WASHINGTON, DC – In an effort to better protect members of the military and their families from abusive financial practices, U.S. Senator Jack Reed (D-RI) along with U.S. Senator Chuck Schumer (D-NY), and several of their colleagues, are introducing the Military Consumer Protection Act.  This legislation would empower the Consumer Financial Protection Bureau (CFPB) to oversee and enforce compliance with certain existing provisions of the Servicemember Civil Relief Act (SCRA).

The SCRA was designed to ease financial burdens on servicemembers during periods of military service.  For example, the SCRA includes provisions that prohibit the eviction of military members and their dependents from rental or mortgaged property, and the law caps interest at 6% on debts incurred prior to an individual entering active duty military service.

Despite these SCRA protections, which Congress enacted to enable servicemembers to “devote their entire energy to the defense needs of the Nation,” enforcement of this critical law has been found to be inconsistent and subject to the discretion of financial regulators.  Without a change in the law, SCRA enforcement will continue to be subject to the changing priorities of financial regulators.  Prioritizing the consumer protection of our servicemembers should not be discretionary.  It should be mandatory, and the Reed-Schumer Military Consumer Protection Act would ensure that SCRA enforcement will be a permanent priority for the CFPB.

“Our troops and their families deserve a strong consumer watchdog that will look out for their best interests and financial well-being,”  said Senator Reed, a former Army Ranger and a member of the Banking Committee.  “Consumer protection can impact military readiness.  Our forces on the front lines must be able to focus on the mission at hand without worrying about financial problems or scams back home.  I created the Office of Servicemember Affairs at the CFPB so military families would have someone to turn to with financial questions and a place that could assist them if they need help.  Giving CFPB the authority it needs to enforce existing safeguards against things like evictions, default judgments, and foreclosures is a smart, logical step.”

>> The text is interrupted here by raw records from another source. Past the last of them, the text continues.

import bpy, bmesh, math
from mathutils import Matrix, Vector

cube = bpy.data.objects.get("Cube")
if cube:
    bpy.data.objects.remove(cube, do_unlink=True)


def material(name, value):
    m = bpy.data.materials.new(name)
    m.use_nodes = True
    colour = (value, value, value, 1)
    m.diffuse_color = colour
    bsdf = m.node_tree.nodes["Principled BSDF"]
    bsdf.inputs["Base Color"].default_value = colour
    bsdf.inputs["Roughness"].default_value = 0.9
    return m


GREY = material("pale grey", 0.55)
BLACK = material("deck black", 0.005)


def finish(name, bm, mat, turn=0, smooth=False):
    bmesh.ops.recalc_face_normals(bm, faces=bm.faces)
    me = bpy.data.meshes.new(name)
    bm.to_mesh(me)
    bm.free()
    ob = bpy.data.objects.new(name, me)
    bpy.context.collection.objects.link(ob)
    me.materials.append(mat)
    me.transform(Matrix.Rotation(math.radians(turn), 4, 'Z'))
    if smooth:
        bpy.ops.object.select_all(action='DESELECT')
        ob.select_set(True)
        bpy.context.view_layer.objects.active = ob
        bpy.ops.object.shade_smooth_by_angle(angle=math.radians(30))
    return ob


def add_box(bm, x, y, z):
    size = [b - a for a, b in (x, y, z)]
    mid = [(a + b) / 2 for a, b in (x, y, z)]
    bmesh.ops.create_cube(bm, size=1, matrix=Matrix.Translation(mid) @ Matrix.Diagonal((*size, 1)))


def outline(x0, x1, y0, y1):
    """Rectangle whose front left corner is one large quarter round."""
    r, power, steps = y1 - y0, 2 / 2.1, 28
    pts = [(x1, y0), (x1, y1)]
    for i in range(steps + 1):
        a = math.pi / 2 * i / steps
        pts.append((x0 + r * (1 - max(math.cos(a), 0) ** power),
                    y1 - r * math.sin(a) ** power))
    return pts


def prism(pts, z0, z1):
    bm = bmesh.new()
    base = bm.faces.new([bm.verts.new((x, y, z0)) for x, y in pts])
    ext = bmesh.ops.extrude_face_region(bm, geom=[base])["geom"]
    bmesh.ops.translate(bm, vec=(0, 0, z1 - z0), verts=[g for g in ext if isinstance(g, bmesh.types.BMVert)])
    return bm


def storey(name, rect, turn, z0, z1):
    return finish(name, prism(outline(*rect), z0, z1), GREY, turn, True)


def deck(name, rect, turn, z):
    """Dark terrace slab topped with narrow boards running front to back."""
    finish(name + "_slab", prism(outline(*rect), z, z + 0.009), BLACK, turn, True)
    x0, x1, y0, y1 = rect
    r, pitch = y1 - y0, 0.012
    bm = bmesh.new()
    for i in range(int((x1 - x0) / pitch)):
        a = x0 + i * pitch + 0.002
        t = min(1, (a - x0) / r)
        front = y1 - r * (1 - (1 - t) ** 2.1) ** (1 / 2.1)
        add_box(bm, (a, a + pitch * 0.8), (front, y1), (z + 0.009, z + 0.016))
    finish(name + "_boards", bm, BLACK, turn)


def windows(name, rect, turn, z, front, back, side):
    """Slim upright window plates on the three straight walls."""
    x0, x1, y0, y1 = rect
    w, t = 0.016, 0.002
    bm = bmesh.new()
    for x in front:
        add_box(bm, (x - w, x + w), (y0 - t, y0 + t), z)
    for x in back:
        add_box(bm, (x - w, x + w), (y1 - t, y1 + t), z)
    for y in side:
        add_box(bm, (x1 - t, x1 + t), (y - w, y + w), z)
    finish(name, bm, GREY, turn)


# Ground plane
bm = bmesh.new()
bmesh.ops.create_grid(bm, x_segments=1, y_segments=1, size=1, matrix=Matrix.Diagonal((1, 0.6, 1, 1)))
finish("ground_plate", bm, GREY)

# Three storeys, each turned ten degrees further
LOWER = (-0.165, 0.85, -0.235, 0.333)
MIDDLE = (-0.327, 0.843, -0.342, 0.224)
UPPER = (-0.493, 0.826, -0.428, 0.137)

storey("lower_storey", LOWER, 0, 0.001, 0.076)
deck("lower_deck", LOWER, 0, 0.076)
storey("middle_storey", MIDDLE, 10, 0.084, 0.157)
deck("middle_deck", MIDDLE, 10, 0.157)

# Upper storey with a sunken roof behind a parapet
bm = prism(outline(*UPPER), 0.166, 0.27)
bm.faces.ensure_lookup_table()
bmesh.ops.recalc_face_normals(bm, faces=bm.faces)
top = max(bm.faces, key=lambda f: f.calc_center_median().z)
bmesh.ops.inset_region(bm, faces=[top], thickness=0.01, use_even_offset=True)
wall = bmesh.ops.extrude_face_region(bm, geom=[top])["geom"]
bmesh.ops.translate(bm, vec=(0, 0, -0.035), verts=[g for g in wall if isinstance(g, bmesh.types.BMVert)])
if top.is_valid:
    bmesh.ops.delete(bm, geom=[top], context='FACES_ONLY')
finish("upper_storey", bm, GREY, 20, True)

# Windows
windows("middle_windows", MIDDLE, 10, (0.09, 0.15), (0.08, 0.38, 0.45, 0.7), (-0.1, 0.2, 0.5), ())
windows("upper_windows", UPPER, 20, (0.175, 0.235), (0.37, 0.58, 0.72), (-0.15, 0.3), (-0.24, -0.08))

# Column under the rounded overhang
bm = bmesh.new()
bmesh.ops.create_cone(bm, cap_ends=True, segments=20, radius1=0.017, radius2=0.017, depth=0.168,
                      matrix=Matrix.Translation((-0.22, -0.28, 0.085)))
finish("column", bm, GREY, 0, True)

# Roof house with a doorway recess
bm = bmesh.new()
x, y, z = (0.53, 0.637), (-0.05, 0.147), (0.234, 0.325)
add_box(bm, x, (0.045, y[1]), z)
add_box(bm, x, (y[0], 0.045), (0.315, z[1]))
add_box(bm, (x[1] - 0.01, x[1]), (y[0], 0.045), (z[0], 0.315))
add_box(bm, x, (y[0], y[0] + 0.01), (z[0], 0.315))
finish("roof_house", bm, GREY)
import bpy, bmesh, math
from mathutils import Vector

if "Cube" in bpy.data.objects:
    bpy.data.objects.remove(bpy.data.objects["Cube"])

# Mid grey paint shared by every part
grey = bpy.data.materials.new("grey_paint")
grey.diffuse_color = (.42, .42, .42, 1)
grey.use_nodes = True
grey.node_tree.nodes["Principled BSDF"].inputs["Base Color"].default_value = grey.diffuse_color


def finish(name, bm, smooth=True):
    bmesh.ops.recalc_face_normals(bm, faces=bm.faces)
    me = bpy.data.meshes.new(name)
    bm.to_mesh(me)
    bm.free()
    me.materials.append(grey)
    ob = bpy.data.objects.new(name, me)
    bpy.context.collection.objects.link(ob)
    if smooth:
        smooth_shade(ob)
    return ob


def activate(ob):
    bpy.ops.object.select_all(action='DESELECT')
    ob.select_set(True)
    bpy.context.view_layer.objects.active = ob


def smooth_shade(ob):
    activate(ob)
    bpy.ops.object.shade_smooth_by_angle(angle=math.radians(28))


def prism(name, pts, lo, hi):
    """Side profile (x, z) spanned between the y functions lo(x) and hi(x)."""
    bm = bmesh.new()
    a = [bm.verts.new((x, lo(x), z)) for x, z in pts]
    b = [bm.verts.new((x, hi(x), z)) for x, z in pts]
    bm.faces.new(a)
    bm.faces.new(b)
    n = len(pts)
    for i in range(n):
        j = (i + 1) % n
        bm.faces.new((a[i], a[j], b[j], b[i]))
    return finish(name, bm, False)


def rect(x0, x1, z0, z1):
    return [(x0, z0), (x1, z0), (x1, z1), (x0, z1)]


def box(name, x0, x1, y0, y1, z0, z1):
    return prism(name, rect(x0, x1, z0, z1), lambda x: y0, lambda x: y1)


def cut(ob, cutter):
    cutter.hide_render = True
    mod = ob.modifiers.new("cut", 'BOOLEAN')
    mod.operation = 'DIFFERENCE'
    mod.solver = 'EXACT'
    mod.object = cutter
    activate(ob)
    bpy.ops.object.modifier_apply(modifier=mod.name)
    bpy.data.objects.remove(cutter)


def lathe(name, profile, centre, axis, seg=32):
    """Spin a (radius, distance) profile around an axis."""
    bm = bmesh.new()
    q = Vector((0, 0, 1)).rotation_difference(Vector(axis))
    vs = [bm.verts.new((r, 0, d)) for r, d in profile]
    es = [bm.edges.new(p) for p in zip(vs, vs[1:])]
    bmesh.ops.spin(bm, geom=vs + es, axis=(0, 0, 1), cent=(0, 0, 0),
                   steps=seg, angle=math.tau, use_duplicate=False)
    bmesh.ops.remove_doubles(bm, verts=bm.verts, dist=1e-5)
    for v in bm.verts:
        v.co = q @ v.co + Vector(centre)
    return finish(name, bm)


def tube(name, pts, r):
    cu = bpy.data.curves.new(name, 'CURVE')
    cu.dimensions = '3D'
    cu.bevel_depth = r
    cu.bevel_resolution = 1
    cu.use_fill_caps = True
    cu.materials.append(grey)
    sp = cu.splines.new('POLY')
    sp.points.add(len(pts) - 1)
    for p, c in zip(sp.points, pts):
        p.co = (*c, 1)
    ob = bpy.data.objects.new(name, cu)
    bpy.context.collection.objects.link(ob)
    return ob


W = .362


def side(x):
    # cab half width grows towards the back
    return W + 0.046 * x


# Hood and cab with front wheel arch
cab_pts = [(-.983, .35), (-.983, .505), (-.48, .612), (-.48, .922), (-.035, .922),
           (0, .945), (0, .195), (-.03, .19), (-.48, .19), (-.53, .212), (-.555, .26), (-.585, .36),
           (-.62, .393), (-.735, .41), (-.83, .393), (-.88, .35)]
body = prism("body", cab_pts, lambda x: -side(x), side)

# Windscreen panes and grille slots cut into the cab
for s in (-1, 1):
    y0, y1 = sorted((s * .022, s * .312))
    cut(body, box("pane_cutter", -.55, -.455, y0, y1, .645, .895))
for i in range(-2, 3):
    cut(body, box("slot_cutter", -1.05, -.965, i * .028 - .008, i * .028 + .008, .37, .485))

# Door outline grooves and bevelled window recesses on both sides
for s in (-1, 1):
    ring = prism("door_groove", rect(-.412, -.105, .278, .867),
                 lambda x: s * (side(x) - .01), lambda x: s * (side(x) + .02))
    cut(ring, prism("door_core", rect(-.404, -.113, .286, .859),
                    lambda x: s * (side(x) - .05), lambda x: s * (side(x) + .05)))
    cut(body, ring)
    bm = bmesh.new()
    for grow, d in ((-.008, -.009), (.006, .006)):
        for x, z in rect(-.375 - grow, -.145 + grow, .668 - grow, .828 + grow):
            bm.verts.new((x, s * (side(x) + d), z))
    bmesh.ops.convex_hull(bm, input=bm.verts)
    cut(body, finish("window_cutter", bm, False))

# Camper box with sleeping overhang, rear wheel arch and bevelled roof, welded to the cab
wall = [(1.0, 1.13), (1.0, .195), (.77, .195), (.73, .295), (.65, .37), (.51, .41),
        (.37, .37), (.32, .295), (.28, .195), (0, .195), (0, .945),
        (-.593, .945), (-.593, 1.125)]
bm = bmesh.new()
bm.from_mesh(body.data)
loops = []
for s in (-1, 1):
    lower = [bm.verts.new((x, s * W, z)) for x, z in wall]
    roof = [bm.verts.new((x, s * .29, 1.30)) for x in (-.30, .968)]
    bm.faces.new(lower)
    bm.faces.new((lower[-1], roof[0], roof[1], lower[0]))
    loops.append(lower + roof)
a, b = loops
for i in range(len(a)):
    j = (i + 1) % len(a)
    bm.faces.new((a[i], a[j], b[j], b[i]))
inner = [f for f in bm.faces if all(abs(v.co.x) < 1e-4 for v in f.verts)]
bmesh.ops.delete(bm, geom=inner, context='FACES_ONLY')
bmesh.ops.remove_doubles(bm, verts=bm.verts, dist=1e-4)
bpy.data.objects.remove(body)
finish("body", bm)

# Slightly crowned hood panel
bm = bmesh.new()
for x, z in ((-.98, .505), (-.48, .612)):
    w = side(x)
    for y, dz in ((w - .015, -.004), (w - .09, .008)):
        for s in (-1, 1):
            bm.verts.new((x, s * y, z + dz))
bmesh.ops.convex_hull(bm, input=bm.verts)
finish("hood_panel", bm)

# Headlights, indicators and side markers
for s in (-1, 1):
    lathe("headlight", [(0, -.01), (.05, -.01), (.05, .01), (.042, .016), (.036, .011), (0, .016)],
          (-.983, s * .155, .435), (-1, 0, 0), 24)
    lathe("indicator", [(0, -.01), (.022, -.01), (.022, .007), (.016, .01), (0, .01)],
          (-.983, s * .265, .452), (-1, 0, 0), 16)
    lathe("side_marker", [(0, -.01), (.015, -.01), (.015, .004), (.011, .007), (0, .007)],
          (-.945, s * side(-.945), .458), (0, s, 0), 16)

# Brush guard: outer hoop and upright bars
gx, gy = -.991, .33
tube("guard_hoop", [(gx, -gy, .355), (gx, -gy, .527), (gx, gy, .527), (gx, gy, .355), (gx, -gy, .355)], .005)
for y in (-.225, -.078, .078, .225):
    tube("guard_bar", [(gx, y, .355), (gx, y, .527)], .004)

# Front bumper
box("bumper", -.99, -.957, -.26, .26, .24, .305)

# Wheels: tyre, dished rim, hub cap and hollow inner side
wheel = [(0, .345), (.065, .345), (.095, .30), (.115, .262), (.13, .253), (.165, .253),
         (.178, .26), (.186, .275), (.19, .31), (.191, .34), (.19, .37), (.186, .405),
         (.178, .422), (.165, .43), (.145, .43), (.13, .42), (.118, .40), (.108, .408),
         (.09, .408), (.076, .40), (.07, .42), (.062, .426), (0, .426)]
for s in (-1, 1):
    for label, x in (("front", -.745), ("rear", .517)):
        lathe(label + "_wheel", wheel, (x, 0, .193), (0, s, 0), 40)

Reed wrote the law creating the Office of Servicemember Affairs at the CFPB to serve as a watchdog for military personnel.  The office, which is headed by Assistant Director Holly Petraeus, the wife of retired General David Patraeus, focuses on consumer financial challenges affecting servicemembers, veterans, and their families.  It helps empower servicemembers through financial education, while also monitoring of complaints submitted by consumers to the CFPB, and coordinating with other federal and state agencies on military consumer protection measures.

“Strengthening the CFPB’s ability to enforce protections for former and current servicemembers and their families is an important step in our efforts to safeguard Americans’ financial well-being,” said Senator Schumer. “The men and women who fight to keep our country safe deserve an agency that is clearly dedicated and responsible for upholding the protections of the SCRA and willing to enforce penalties on those that do not. We must do all we can protect our military from the egregious scams and predatory practices that can destroy their finances.”

In 2014, the Office of Servicemember Affairs received more than 17,000 complaints from servicemembers, veterans, and their family members and helped provide over $94 million in refunds and relief to servicemembers and their families as a result of following up with needed assistance.

The Military Consumer Protection Act is also cosponsored by U.S. Senators Elizabeth Warren (D-MA), Mark Warner (D-VA), Jeff Merkley (D-OR), Richard Blumenthal (D-CT), Al Franken (D-MN),  Dick Durbin (D-IL), Tim Kaine (D-VA), Bob Menendez (D-NJ), and Mazie Hirono (D-HI).

The bill is also supported by a range of organizations representing the interests of servicemembers and their families, including: the Consumer Federation of America; the National Guard Association of the United States; the National Association of Consumer Advocates; the National Military Family Association; the Military Officers Association of America; and U.S. PIRG. 

Specifically, the Military Consumer Protection Act would give the CFPB enforcement power over the following SCRA provisions:

Section 101. Definitions.

Section 107. Waiver of rights pursuant to written agreement, which excludes bailments.

Section 108. Exercise of rights under the SCRA not to affect certain future financial transactions, which excludes insurance.

Section 201. Protection of Servicemembers against default judgments, which excludes child custody proceedings.

Section 207. Maximum rate of interest on debts incurred before military service.

Section 301. Evictions and distress.

Section 302. Protection under installment contracts for purchase or lease.

Section 303. Mortgages and trust deeds.

Section 305. Termination of residential or motor vehicle leases.

Section 305(A). Termination of telephone service contracts.